On a point of order, Mr Speaker. Earlier this afternoon, the Prime Minister was quite revealing—perhaps unintentionally—about his strategy in European negotiations, but a number of Members, not just myself, felt inhibited from asking him about Europe when we had colleagues across the Chamber asking about their constituents who were dead or missing in Tunisia. Under those circumstances, can you facilitate an early specific and perhaps more appropriate opportunity to question the Prime Minister precisely on European negotiations?
The record shows that the Prime Minister has regularly come to the House to update it on his policies in respect of the European Union. It is not for me specifically to facilitate such an occasion. However, I say two things to the right hon. Gentleman. First, the Prime Minister is here weekly at Prime Minister’s questions, and that might be a suitable opportunity for people from a range of parties to question him on that matter if they so wish. Secondly, if the right hon. Gentleman is keen to have a debate on foreign affairs or a debate specifically on Britain’s relations with the European Union and feels that he could grace us with his presence on the occasion of business questions, I promise that my eyesight will not fail me. I will see the right hon. Gentleman and feel my usual insatiable desire to hear him.
On a point of order, Mr Speaker. As many Members know, I am new to this place, and I hope you can give me your wisdom and experience. This place is a little bit like Hogwarts to me: it has a lot of trapdoors, corridors and conventions. I believe that one of the conventions of the House is that, if a Minister or any other Member visits our constituency, they should at least inform us that they are coming. The Secretary of State for Health, who has been in this House a lot longer than I have, visited my constituency on Friday. I did not find out about it other than through the organisation that he visited. I just wonder whether you can give me some guidance on that, Mr Speaker.
I am very grateful to the hon. Lady for her point of order and the courteous terms with which she phrased it. Yes, the short answer is that there is a long-standing convention that Members notify each other in advance of what might be called public visits to each others’ constituencies. That is certainly, therefore, an obligation incumbent upon Ministers, a fact reflected in the content of the “Ministerial Code”. The hon. Lady has, at a very early stage in her career, discovered an important way to register her grievance with Government Front Benchers. She has done it through her point of order, the contents of which I feel sure will be winging its way to relevant Ministers almost before I have sat down.
On a point of order, Mr Speaker. I, too, am new to this House and it struck me, at my desk this morning, that I may have erred. Earlier this month, I participated in an Opposition debate on housing. I did not, and should have, drawn the attention of the House to the fact that I have a modest investment in a specialist housing provider in the north of England. I apologise to you and to the House for this oversight, and I am grateful to you for the chance to correct it.

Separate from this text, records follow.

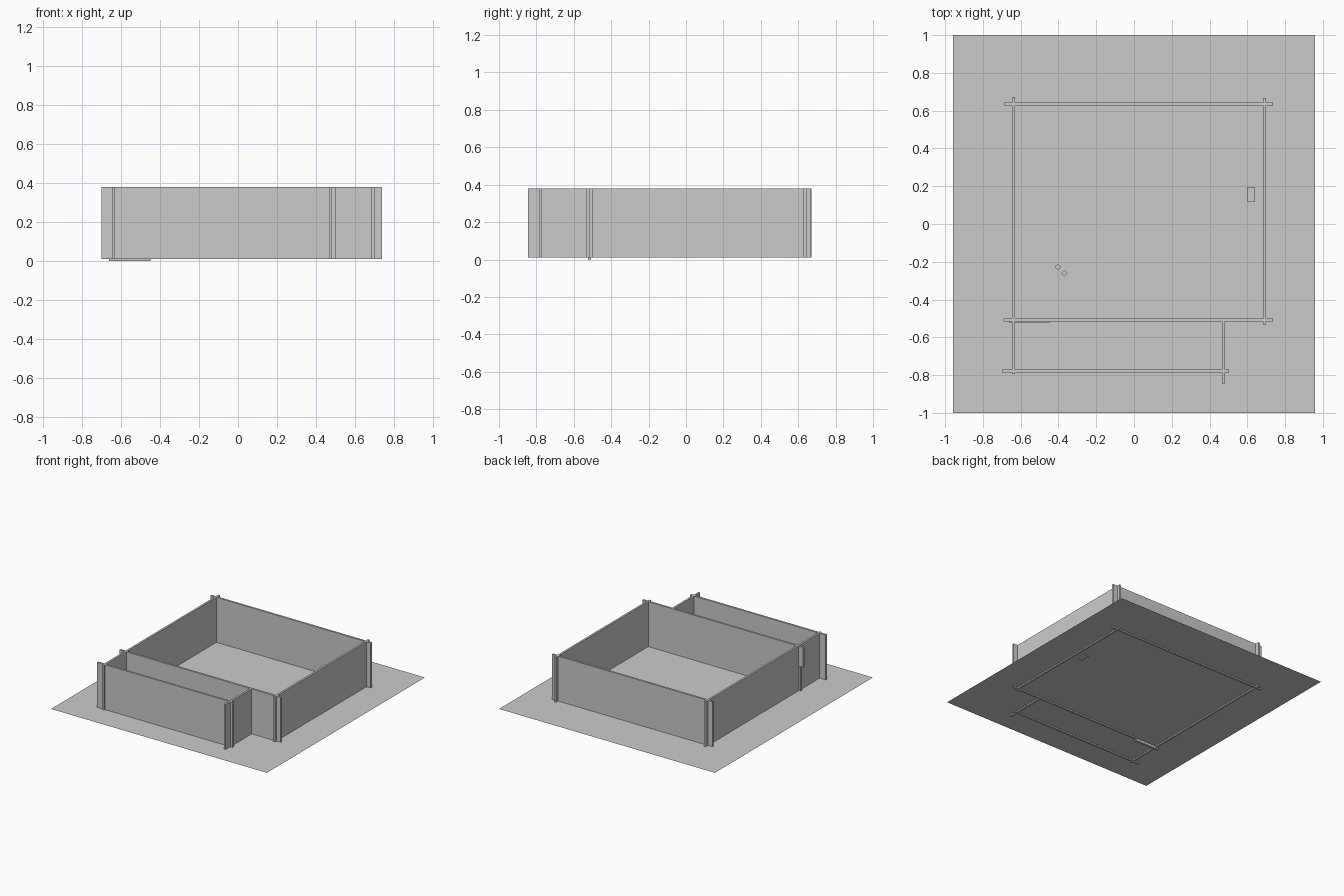
import bpy, bmesh
from math import radians
from mathutils import Matrix

if "Cube" in bpy.data.objects:
    bpy.data.objects.remove(bpy.data.objects["Cube"])

FLOOR, BASE, TOP, T = 0.02, 0.01, 0.38, 0.016


def box(name, x0, x1, y0, y1, z0, z1, turn=0):
    bm = bmesh.new()
    bmesh.ops.create_cube(bm, size=1)
    bmesh.ops.scale(bm, vec=(x1 - x0, y1 - y0, z1 - z0), verts=bm.verts)
    bmesh.ops.rotate(bm, matrix=Matrix.Rotation(radians(turn), 3, 'Z'), verts=bm.verts)
    me = bpy.data.meshes.new(name)
    bm.to_mesh(me)
    bm.free()
    ob = bpy.data.objects.new(name, me)
    ob.location = ((x0 + x1) / 2, (y0 + y1) / 2, (z0 + z1) / 2)
    bpy.context.collection.objects.link(ob)
    return ob


def wall_x(name, y, x0, x1, z0=BASE, z1=TOP):
    return box(name, x0, x1, y - T / 2, y + T / 2, z0, z1)


def wall_y(name, x, y0, y1):
    return box(name, x - T / 2, x + T / 2, y0, y1, BASE, TOP)


# ground sheet
me = bpy.data.meshes.new("ground_sheet")
bm = bmesh.new()
bmesh.ops.create_grid(bm, x_segments=1, y_segments=1, size=1)
bmesh.ops.scale(bm, vec=(0.957, 1, 1), verts=bm.verts)
bm.to_mesh(me)
bm.free()
sheet = bpy.data.objects.new("ground_sheet", me)
sheet.location.z = FLOOR
bpy.context.collection.objects.link(sheet)

# walls crossing past each other at the corners
wall_x("back_wall", 0.635, -0.685, 0.737)
wall_x("porch_front_wall", -0.777, -0.70, 0.502)
wall_y("left_wall", -0.638, -0.795, 0.672)
wall_y("right_wall", 0.692, -0.532, 0.667)
wall_y("porch_side_wall", 0.474, -0.845, -0.508)

# front wall with a doorway at its left end
DOOR_TOP = 0.22
wall_x("front_wall_lintel", -0.507, -0.69, 0.737, DOOR_TOP, TOP)
wall_x("front_wall", -0.507, -0.45, 0.737, BASE, DOOR_TOP)
box("door", -0.66, -0.447, -0.525, -0.508, 0.0, DOOR_TOP)

# small fittings on the floor
box("floor_plate", 0.60, 0.64, 0.117, 0.197, 0.012, 0.03)
box("plate_knob", 0.616, 0.624, 0.153, 0.161, 0.03, 0.036)
for i, (x, y) in enumerate([(-0.402, -0.228), (-0.369, -0.262)]):
    box(f"floor_block_{i + 1}", x - 0.012, x + 0.012, y - 0.012, y + 0.012, FLOOR, 0.04, 45)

The hon. Gentleman has corrected the record. Each Member is responsible for what he or she says by way of declaration, but in general terms—I thank the hon. Gentleman for putting the record straight and for his courtesy—it is probably better, particularly in the climate of our times, to err on the side of over-declaration rather than under-declaration. I thank him for what he has said, and the House will do so.
On a point of order, Mr Speaker. Last Wednesday, during Prime Minister’s questions, a number of incidents, which I understand are the subject of police investigation, occurred in Central Lobby. It was drawn to my attention shortly after those incidents that in attendance of some of those events was an abstentionist Member of this House, the hon. Member for Mid Ulster (Francie Molloy). He obtains significant sums for not attending this House, but he was present in Central Lobby and has given interviews subsequent to the incidents. I seek your advice on whether that Member will be subjected to any input by the police in the course of their investigations.
I react with caution to the point of order from the hon. Gentleman, to whom I am grateful for giving me advance notice of his intention to raise it. Certainly, Sinn Féin Members—it is to such a Member, clearly, that he is referring—have access to Central Lobby, just as any member of the public visiting the House enjoys such access. It is, of course, incumbent on all Members—those who have sworn in and those who have not—to ensure that the visitors they accompany behave appropriately and respect the rules on access. It is also, of course—this should go without saying—incumbent on Members themselves to demonstrate such respect. I cannot go beyond that relatively general statement, as I not familiar with the detail that the hon. Gentleman might have in mind, but I hope that that is a useful rubric.
If there are no further points of order and the House’s appetite has now been satisfied, we can now move on to the presentation of Bills.